We recently caught up with Tomy Fox, a longtime Con-way Truckload driver and driver trainer, and one of our two True to the Troops truck representatives. For the past month, Tomy has been travelling the country with the True to the Troops truck. In the last two weeks, Tomy has an additional honor to transport The Wall That Heals, a mobile replica of the Vietnam Veterans’ Memorial. A Vietnam veteran himself, Tomy shared his experiences transporting The Wall. Currently Tomy is transporting a part of the memorial, a motorcycle that was damaged, from Utah to Texas to be repainted.
Q: What does it mean to you to be representing Con-way Truckload’s True to the Troops campaign?
It is an honor. It’s a privilege to be able to represent our company in front of other veterans and let them know someone cares - that Con-way Truckload cares.
Q: What has been your favorite part of driving the True to the Troops truck?
Definitely my time transporting The Wall that Heals. That has been a super honor, especially because I am a Vietnam veteran. I have met hundreds of other Vietnam veterans. We reminisce and talk about our time of service.
I have had the Wall for two weeks and I have it another week and a half, but I would just as soon transport it for the rest of my time with the True to Troops truck!
A lot of the veterans who visit recognize names on the Wall, which makes it personal to them. It’s amazing to watch them come up here because when they leave they feel better. They paid their respects.
Also, parents bring their kids out here to teach them about the Vietnam War. In Michigan, a school bus pulled up filled with high school students. Their teacher asked them to pick a name on the wall and write it down. Then we helped them print out the life stories that go along with the names – their families, their history. The kids really liked it.
NOTE FROM TOMY: If you want info about anyone whose name is on the Wall That Heals, visit www.VVMF.org.
Q: Can you tell us a little bit about your time in the service?
I joined in 1972 and I was out in 1993. To be honest, I really enjoyed it. During my military career, I went places and did things that most Air Force servicemen don’t get to do – I was really lucky.
In the Air Force I spent time in Vietnam but I also served in Iran, Jordan, Ethiopia, Kenya, Taiwan, Japan, India and many European countries. Part of the career was to travel so I got to see some really neat places.
Q: What does it mean to you when someone thanks you for your service?
Well, that’s a tough question. We (Vietnam veterans) were treated badly when we returned from war. I guess it is better late than never but it still hurts the way we were treated 40 years ago. I do really appreciate it and I get it all the time with this truck. The support I receive everywhere is really astonishing. And, a late “thank you” is better than none at all.

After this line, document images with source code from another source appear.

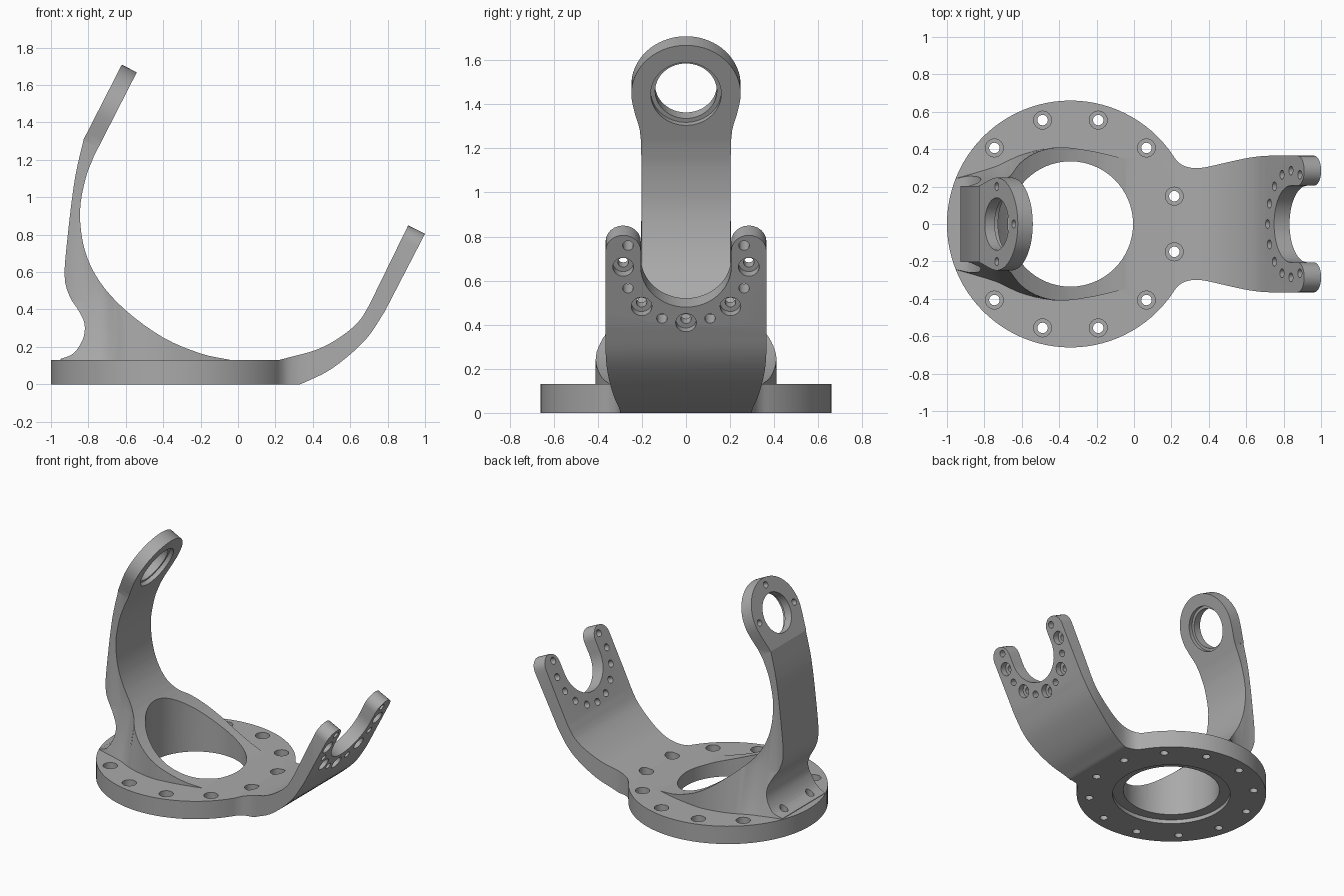
import bpy, bmesh, math
from mathutils import Matrix, Vector

if "Cube" in bpy.data.objects:
    bpy.data.objects.remove(bpy.data.objects["Cube"])

metal = bpy.data.materials.new("grey_metal")
metal.diffuse_color = (0.40, 0.40, 0.40, 1)
metal.use_nodes = True
metal.node_tree.nodes["Principled BSDF"].inputs["Base Color"].default_value = metal.diffuse_color


def make(name, bm):
    bmesh.ops.recalc_face_normals(bm, faces=bm.faces)
    me = bpy.data.meshes.new(name)
    bm.to_mesh(me)
    bm.free()
    me.materials.append(metal)
    ob = bpy.data.objects.new(name, me)
    bpy.context.collection.objects.link(ob)
    return ob


def loft(name, rings):
    """Closed solid through rings of equal point count."""
    bm = bmesh.new()
    vs = [[bm.verts.new(p) for p in ring] for ring in rings]
    n = len(vs[0])
    for a, b in zip(vs, vs[1:]):
        for i in range(n):
            j = (i + 1) % n
            bm.faces.new((a[i], a[j], b[j], b[i]))
    bm.faces.new(vs[0][::-1])
    bm.faces.new(vs[-1])
    return make(name, bm)


def rod(bm, r, z0, z1, frame, u=0, v=0, seg=24):
    """Cylinder along the frame's w axis, added to bm."""
    m = frame @ Matrix.Translation((u, v, (z0 + z1) / 2))
    bmesh.ops.create_cone(bm, cap_ends=True, segments=seg, radius1=r, radius2=r,
                          depth=z1 - z0, matrix=m)


def cyl(name, r, z0, z1, frame, u=0, v=0, seg=64):
    bm = bmesh.new()
    rod(bm, r, z0, z1, frame, u, v, seg)
    return make(name, bm)


def combine(ob, tool, op):
    mod = ob.modifiers.new("b", 'BOOLEAN')
    mod.operation, mod.object, mod.solver = op, tool, 'EXACT'
    dg = bpy.context.evaluated_depsgraph_get()
    me = bpy.data.meshes.new_from_object(ob.evaluated_get(dg))
    ob.modifiers.clear()
    ob.data = me
    bpy.data.objects.remove(tool)


def curve(pts, n=4):
    """Catmull-Rom curve through 2D points."""
    p = [Vector(q) for q in pts]
    p = [2 * p[0] - p[1]] + p + [2 * p[-1] - p[-2]]
    out = []
    for a, b, c, d in zip(p, p[1:], p[2:], p[3:]):
        for k in range(n):
            t = k / n
            out.append(0.5 * (2 * b + (c - a) * t + (2 * a - 5 * b + 4 * c - d) * t * t
                              + (3 * b - a - 3 * c + d) * t ** 3))
    return out + [p[-2]]


def side_prism(name, prof, w):
    return loft(name, [[(x, y, z) for x, z in prof] for y in (-w, w)])


def plan(half, z):
    """Mirrored plan outline from half-widths along x."""
    return [(x, y, z) for x, y in half] + [(x, -y, z) for x, y in reversed(half)]


def tilted(x, z, dx, dz):
    """Frame with u = y, v = up the tilted plate, w = towards +x."""
    v = Vector((dx, 0, dz)).normalized()
    u = Vector((0, 1, 0))
    m = Matrix((u, v, u.cross(v))).transposed().to_4x4()
    return Matrix.Translation((x, 0, z)) @ m


C = Matrix.Translation((-0.34, 0, 0))
T = 0.13

# Base disc
bracket = cyl("bracket", 0.66, 0, T, C, seg=96)

# Fork arm: side profile trimmed by plan outline
fork_prof = ([(0.0, 0), (0.33, 0)]
             + curve([(0.35, 0.007), (0.48, 0.07), (0.6, 0.16), (0.70, 0.26), (0.785, 0.39)])
             + [(1.0, 0.805), (0.91, 0.85)]
             + curve([(0.70, 0.42), (0.645, 0.335), (0.55, 0.255), (0.42, 0.185), (0.22, T)])
             + [(0.0, T)])
fork = side_prism("fork", fork_prof, 0.6)
fork_half = curve([(0.05, 0.45), (0.14, 0.43), (0.2, 0.372), (0.25, 0.32), (0.31, 0.30), (0.38, 0.303),
                   (0.5, 0.33), (0.62, 0.355), (0.72, 0.365), (0.85, 0.365)]) + [(1.1, 0.365)]
combine(fork, loft("outline", [plan(fork_half, z) for z in (-0.2, 1.2)]), 'INTERSECT')

# Slot with rounded prong tips
F = tilted(0.838, 0.705, 0.44, 0.90)
tip, slot = 0.082, 0.205
cut = [(slot * math.cos(a), slot * math.sin(a))
       for a in [math.pi + math.pi * i / 24 for i in range(25)]]
right = [(0.285 + 0.08 * math.cos(a), tip + 0.08 * math.sin(a))
         for a in [math.pi - math.pi * i / 12 for i in range(13)]]
left = [(-u, v) for u, v in reversed(right)]
cut += right + [(0.5, tip), (0.5, 0.5), (-0.5, 0.5), (-0.5, tip)] + left
combine(fork, loft("slot", [[F @ Vector((u, v, w)) for u, v in cut] for w in (-0.2, 0.3)]),
        'DIFFERENCE')
combine(bracket, fork, 'UNION')

# Tall arm: side profile trimmed by a flared plan outline
H = tilted(-0.654, 1.447, 0.455, 0.89)
end_in, end_out = H @ Vector((0, -0.18, 0)), H @ Vector((0, -0.18, -0.09))
arm_prof = ([(-0.94, 0.10)]
            + curve([(-0.95, 0.135), (-0.88, 0.165), (-0.83, 0.24), (-0.82, 0.32), (-0.85, 0.39),
                     (-0.90, 0.47), (-0.927, 0.58), (-0.91, 0.80), (-0.872, 1.1), (-0.825, 1.31)])
            + [(end_out.x, end_out.z), (end_in.x, end_in.z)]
            + curve([(-0.77, 1.22), (-0.815, 1.10), (-0.845, 0.92), (-0.82, 0.72), (-0.74, 0.55),
                     (-0.60, 0.395), (-0.40, 0.25), (-0.20, 0.165), (-0.04, T)])
            + [(-0.04, 0.10)])
arm = side_prism("arm", arm_prof, 0.6)
low = curve([(-1.0, 0.23), (-0.76, 0.30), (-0.67, 0.34), (-0.6, 0.37), (-0.5, 0.397), (-0.38, 0.41),
             (-0.2, 0.385), (0.0, 0.335)])
high = curve([(-1.0, 0.205), (-0.76, 0.205), (-0.67, 0.25), (-0.6, 0.325), (-0.5, 0.385), (-0.38, 0.41),
              (-0.2, 0.385), (0.0, 0.335)])
combine(arm, loft("outline", [plan(low, 0.0), plan(low, T), plan(high, 0.45), plan(high, 2)]),
        'INTERSECT')

# Round head at the arm's top
arc = [(0.248 * math.cos(a), 0.248 * math.sin(a))
       for a in [math.radians(-10 + 200 * i / 40) for i in range(41)]]
head_out = [(0.205, -0.205), (0.215, -0.16), (0.232, -0.1)] + arc + \
           [(-0.232, -0.1), (-0.215, -0.16), (-0.205, -0.205)]
head = loft("head", [[H @ Vector((u, v, w)) for u, v in head_out] for w in (-0.09, 0)])
combine(arm, head, 'UNION')
combine(bracket, arm, 'UNION')

# Large bores: base hole, underside recess, head hole and its step
for args in ((0.335, -0.1, 1.0, C), (0.41, -0.1, 0.03, C),
             (0.14, -0.2, 0.1, H), (0.16, -0.03, 0.1, H)):
    combine(bracket, cyl("bore", *args), 'DIFFERENCE')

# Small holes: through holes first, then counterbores
small, wide = bmesh.new(), bmesh.new()
for i in range(12):
    a = math.radians(15 + 30 * i)
    u, v = 0.575 * math.cos(a), 0.575 * math.sin(a)
    rod(small, 0.028, -0.1, 0.28, C, u, v)
    if i not in (5, 6):
        rod(wide, 0.048, 0.07, 0.28, C, u, v)
for i in range(-5, 6):
    a = math.radians(22.5 * i)
    u, v = 0.285 * math.sin(a), -0.285 * math.cos(a)
    rod(small, 0.024, -0.06, 0.2, F, u, v)
    if i % 2 == 0:
        rod(wide, 0.047, 0.05, 0.2, F, u, v)
for u, v in ((0.2, 0), (-0.2, 0), (0, 0.2)):
    rod(small, 0.022, -0.15, -0.045, H, u, v)
combine(bracket, make("holes", small), 'DIFFERENCE')
combine(bracket, make("counterbores", wide), 'DIFFERENCE')

# Smooth shading with sharp edges kept
bpy.context.view_layer.objects.active = bracket
bracket.select_set(True)
bpy.ops.object.shade_smooth_by_angle(angle=math.radians(30))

Q: Can you tell us about the special gift you received recently?
We were in Hoffman Estates, Illinois, right outside of Chicago. We had the wall up and had kids go through the truck. He was in the truck for a while - it was just he and I. I answered all his questions about the truck. His mom was really nice and they thanked me for sharing this information with their son. Well, they came back the next day and the boy handed me a hand-painted American flag card. He did it on his own. He came up with the idea, painted it and wrote in it all by himself. He wrote “I salute you! God bless you. Thank you for serving our country and for showing me your truck. Grateful! God’s blessings Jonah”
It made me feel like a million bucks. It was so out of the blue. I have it pinned inside my sleeper now. I am hoping we can put it in a trophy case back at headquarters when I get back.